=== What the task requires ===
From the entries below, gather each line containing the word "cavity".
[Start of Attachment]
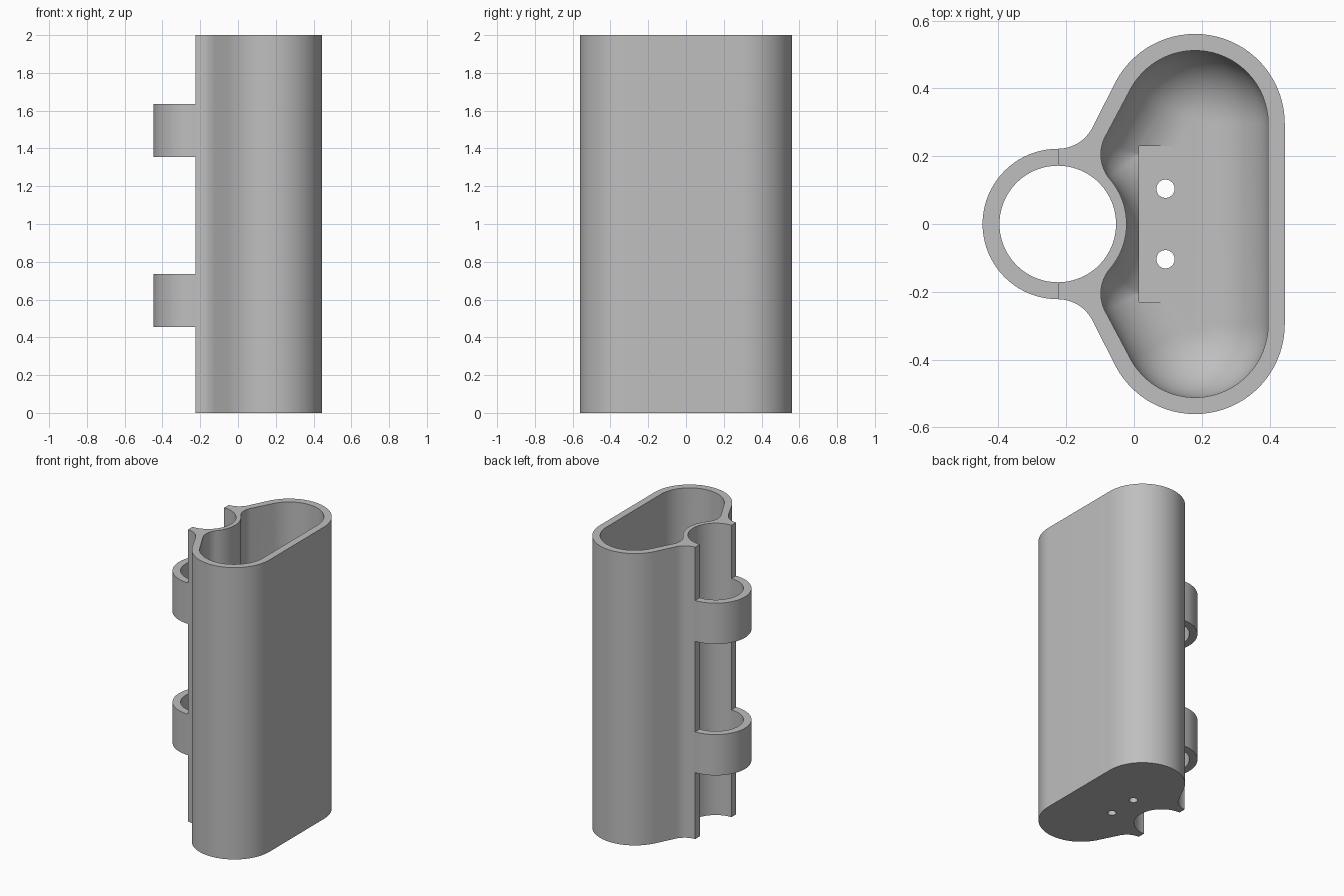
import bpy, bmesh, math

if "Cube" in bpy.data.objects:
    bpy.data.objects.remove(bpy.data.objects["Cube"])

TUBE = (-0.225, 0.0)              # axis of the clipped tube
TUBE_IN, TUBE_OUT = 0.172, 0.222
LOBE = (0.18, 0.296)              # centre of the big rounded ends
LOBE_R, WALL, FLOOR = 0.265, 0.049, 0.05
H = 2.0
FLANK = math.radians(152)         # outward normal of the slanted flank
NX, NY = math.cos(FLANK), math.sin(FLANK)

grey = bpy.data.materials.new("grey")
grey.diffuse_color = (0.52, 0.52, 0.52, 1)
grey.use_nodes = True
grey.node_tree.nodes["Principled BSDF"].inputs["Base Color"].default_value = grey.diffuse_color


def arc(c, r, a0, a1, n):
    return [(c[0] + r * math.cos(a0 + (a1 - a0) * i / n),
             c[1] + r * math.sin(a0 + (a1 - a0) * i / n)) for i in range(n + 1)]


def mirrored(half):
    """Close an upper half profile with its reflection in y."""
    return half + [(x, -y) for x, y in reversed(half) if abs(y) > 1e-6]


def loft(name, rings):
    """Skin a stack of (profile, z) sections and cap both ends."""
    bm = bmesh.new()
    loops = [[bm.verts.new((x, y, z)) for x, y in prof] for prof, z in rings]
    n = len(loops[0])
    for a, b in zip(loops, loops[1:]):
        for i in range(n):
            j = (i + 1) % n
            bm.faces.new((a[i], a[j], b[j], b[i]))
    bm.faces.new(list(reversed(loops[0])))
    bm.faces.new(loops[-1])
    bmesh.ops.recalc_face_normals(bm, faces=bm.faces)
    me = bpy.data.meshes.new(name)
    bm.to_mesh(me)
    bm.free()
    me.materials.append(grey)
    ob = bpy.data.objects.new(name, me)
    bpy.context.collection.objects.link(ob)
    return ob


def activate(ob):
    bpy.ops.object.select_all(action='DESELECT')
    ob.select_set(True)
    bpy.context.view_layer.objects.active = ob


def cut(ob, cutter):
    m = ob.modifiers.new("cut", 'BOOLEAN')
    m.operation, m.solver, m.object = 'DIFFERENCE', 'EXACT', cutter
    activate(ob)
    bpy.ops.object.modifier_apply(modifier=m.name)
    bpy.data.objects.remove(cutter)


def cavity(d):
    """Upper half of the pocket outline, inset by d."""
    tube_r = 0.203 + d
    rho = max(0.113 - d, 0.003)           # corner rounding beside the tube
    lobe_r = LOBE_R - WALL - d
    off = NX * LOBE[0] + NY * LOBE[1] + lobe_r - rho
    # corner centre: on the inset flank line and tangent to the tube wall
    k = off - (NX * TUBE[0] + NY * TUBE[1])
    s = math.sqrt((tube_r + rho) ** 2 - k * k)
    c = (TUBE[0] + k * NX + s * NY, TUBE[1] + k * NY - s * NX)
    a = math.atan2(c[1] - TUBE[1], c[0] - TUBE[0])
    pts = arc(LOBE, lobe_r, 0, FLANK, 28)
    pts += arc(c, rho, FLANK, a + math.pi, 14)
    return pts + arc(TUBE, tube_r, a, 0, 14)[1:]


# Body: rounded ends, slanted flanks, fillets into an open half tube
fr = 0.115
half = arc(LOBE, LOBE_R, 0, FLANK, 32)
half += arc((TUBE[0], TUBE_OUT + fr), fr, FLANK - math.pi, -math.pi / 2, 12)
half += arc(TUBE, TUBE_IN, math.pi / 2, 0, 24)
outline = mirrored(half)
body = loft("body", [(outline, 0), (outline, H)])

# Pocket with a widely rounded floor edge
R = 0.2
rings = []
for i in range(17):
    t = math.radians(2 + 88 * i / 16) if i else 0
    rings.append((mirrored(cavity(R * (1 - math.sin(t)) * 0.99)),
                  FLOOR + R * (1 - math.cos(t))))
rings.append((mirrored(cavity(0)), H + 0.1))
cut(body, loft("pocket_cutter", rings))

# Flat landing in the floor, then two screw holes
landing = [(0.015, -0.23), (0.17, -0.23), (0.17, 0.23), (0.015, 0.23)]
cut(body, loft("landing_cutter", [(landing, FLOOR), (landing, FLOOR + 0.3)]))
for y in (-0.104, 0.104):
    hole = arc((0.093, y), 0.027, 0, 2 * math.pi, 32)[:-1]
    cut(body, loft("hole_cutter", [(hole, -0.1), (hole, FLOOR + 0.1)]))

# Two half-ring clips closing the tube
parts = [body]
clip = (arc(TUBE, TUBE_OUT, math.pi / 2, 3 * math.pi / 2, 40)
        + arc(TUBE, TUBE_IN, 3 * math.pi / 2, math.pi / 2, 40))
for name, z in (("lower_clip", 0.455), ("upper_clip", 1.355)):
    parts.append(loft(name, [(clip, z), (clip, z + 0.28)]))

for ob in parts:
    activate(ob)
    bpy.ops.object.shade_smooth_by_angle(angle=math.radians(30))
[End of Attachment]
=== Reply ===
def cavity(d):
    rings.append((mirrored(cavity(R * (1 - math.sin(t)) * 0.99)),
rings.append((mirrored(cavity(0)), H + 0.1))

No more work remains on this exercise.